One of the frequently asked questions we get from our blooom clients is – “I am still paying on my student loans, how much should I contribute to my 401k, if anything?” Unfortunately, student loan debts are hindering retirement savings for a huge segment of millennials and Gen Xers. Paying your student loans instead of saving for retirement can translate into hundreds of thousands of dollars less in your 401k by the time you reach retirement. If anything, this problem has been getting worse. Average student loan balances have risen steadily over the past 20 years. In 1993, the average graduating student owed less than $10,000. This went up to $35,000 for the unfortunate class of 2015 (source Mark Kantrowitz, wsj.com). Personally, when I walked down the Hill at my college commencement in 1995, I was also dragging along $29,000 in student loans. My point is: you are definitely not alone with this burden.
Student loans or retirement savings? A simple answer.
For those of you in the workforce with access to participate in your employer sponsored retirement account (such as a 401k or 403b), you are likely juggling your student loan re-payment and retirement contributions. Maybe you’re wondering what balance should be struck between these two. Fortunately, the advice is fairly straightforward. IF your employer offers a match on contributions that you make into your 401k, PLEASE, PLEASE DO NOT miss out on this free money! So even if you are saddled with student loan payments, I still strongly encourage you to contribute to your 401k. But: ONLY enough to get the maximum employer match.
What does the employer match get you?

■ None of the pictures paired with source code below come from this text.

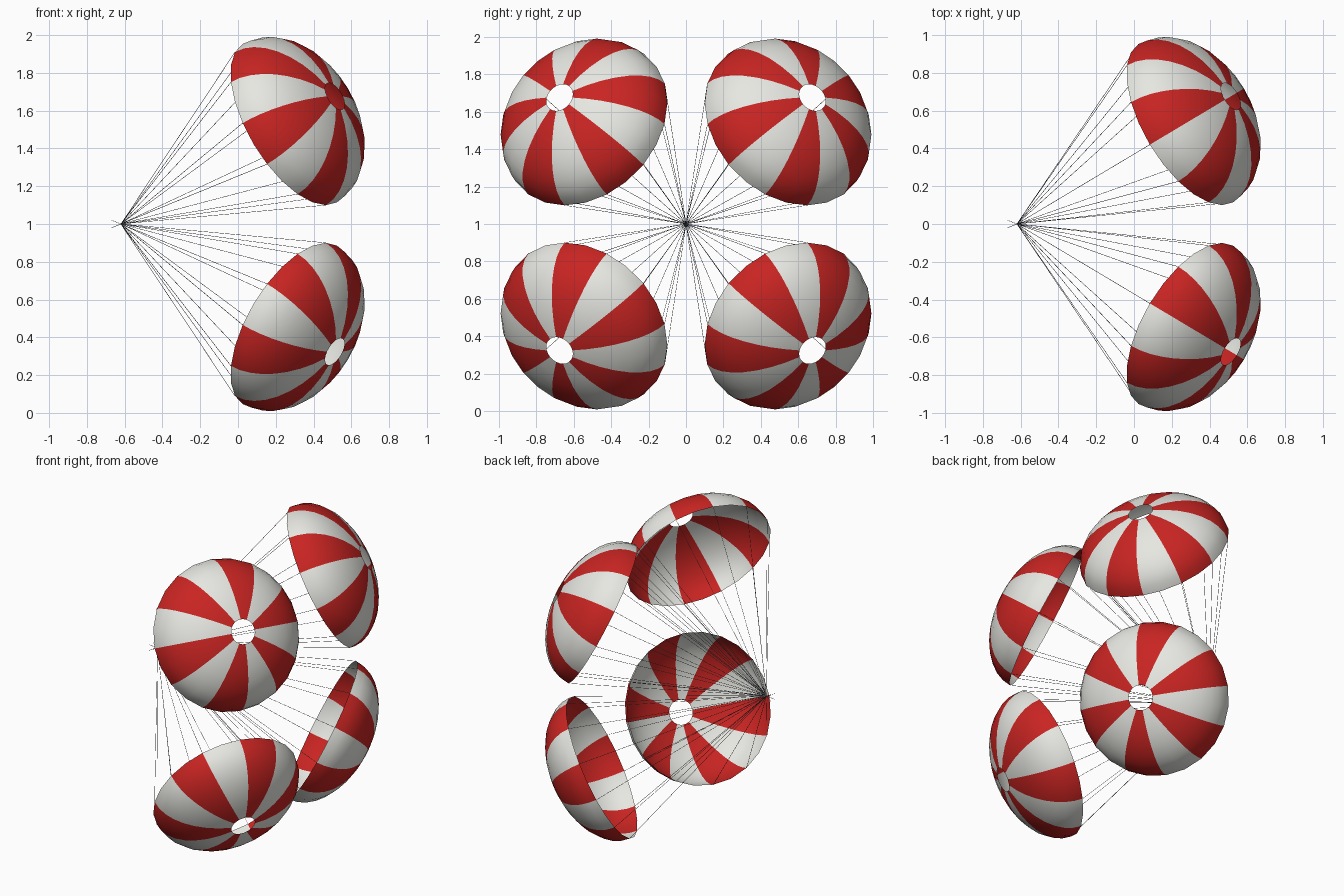
import bpy, bmesh
from math import sin, cos, acos, pi
from mathutils import Vector

if "Cube" in bpy.data.objects:
    bpy.data.objects.remove(bpy.data.objects["Cube"])

APEX = Vector((-0.62, 0, 1))      # point where all the cords meet
RIM_R, DEPTH, VENT_R = 0.488, 0.315, 0.08
RIM_DIST = 1.171                  # apex to centre of the rim
SIDES, RINGS = 24, 8


def material(name, rgb):
    m = bpy.data.materials.new(name)
    m.diffuse_color = (*rgb, 1)
    m.use_nodes = True
    m.node_tree.nodes["Principled BSDF"].inputs["Base Color"].default_value = m.diffuse_color
    return m


red = material("red_cloth", (0.58, 0.018, 0.016))
white = material("white_cloth", (0.80, 0.80, 0.76))
grey = material("cord_grey", (0.08, 0.08, 0.08))


def finish(bm, name, mats):
    me = bpy.data.meshes.new(name)
    bm.to_mesh(me)
    bm.free()
    for m in mats:
        me.materials.append(m)
    ob = bpy.data.objects.new(name, me)
    bpy.context.collection.objects.link(ob)
    return ob


def add_cord(bm, a, b, r=0.0013):
    # thin three-sided rod from a to b
    d = (b - a).normalized()
    s = d.orthogonal().normalized()
    t = d.cross(s)
    offs = [(s * cos(k * 2 * pi / 3) + t * sin(k * 2 * pi / 3)) * r for k in range(3)]
    lo = [bm.verts.new(a + o) for o in offs]
    hi = [bm.verts.new(b + o) for o in offs]
    for k in range(3):
        j = (k + 1) % 3
        bm.faces.new((lo[k], lo[j], hi[j], hi[k]))
    bm.faces.new(lo[::-1])
    bm.faces.new(hi)


def parachute(label, sy, sz):
    n = Vector((0.764, 0.456 * sy, 0.456 * sz)).normalized()
    u = Vector((0, 0, 1)).cross(n).normalized()
    v = n.cross(u)
    c = APEX + n * RIM_DIST

    def point(a, phi):
        return c + (u * cos(a) + v * sin(a)) * RIM_R * cos(phi) + n * DEPTH * sin(phi)

    # striped half-ellipsoid canopy with an open vent
    bm = bmesh.new()
    top = acos(VENT_R / RIM_R)
    grid = [[bm.verts.new(point(2 * pi * i / SIDES, top * j / RINGS)) for i in range(SIDES)]
            for j in range(RINGS + 1)]
    for j in range(RINGS):
        for i in range(SIDES):
            k = (i + 1) % SIDES
            f = bm.faces.new((grid[j][i], grid[j][k], grid[j + 1][k], grid[j + 1][i]))
            f.material_index = (i // 2) % 2
            f.smooth = True
    finish(bm, label + "_canopy", (red, white))

    # cords from each stripe seam to the meeting point, plus a loose tail
    bm = bmesh.new()
    for i in range(12):
        add_cord(bm, point(2 * pi * i / 12, 0), APEX)
    add_cord(bm, APEX, APEX + Vector((-0.05, -0.02 * sy, -0.02 * sz)))
    finish(bm, label + "_cords", (grey,))


for sy, side in ((-1, "front"), (1, "back")):
    for sz, level in ((1, "upper"), (-1, "lower")):
        parachute(f"{level}_{side}", sy, sz)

The employer match can take on many different shapes and sizes. Oftentimes it looks like this: For the first 6% that you contribute to your 401k, your employer will match $0.50 on the dollar. In other words – if you contribute 6% of your paycheck, they will match another 3%. Put in different terms, if you make $50,000 per year and you elect to put 6% into your 401k, you are saving $3,000 towards your retirement (6% of $50,000). On top of this, your employer is contributing another $1,500 into your account (3% of $50,000). Try this one on for size: your $3,000 contribution just received an automatic 50% return before any investment return!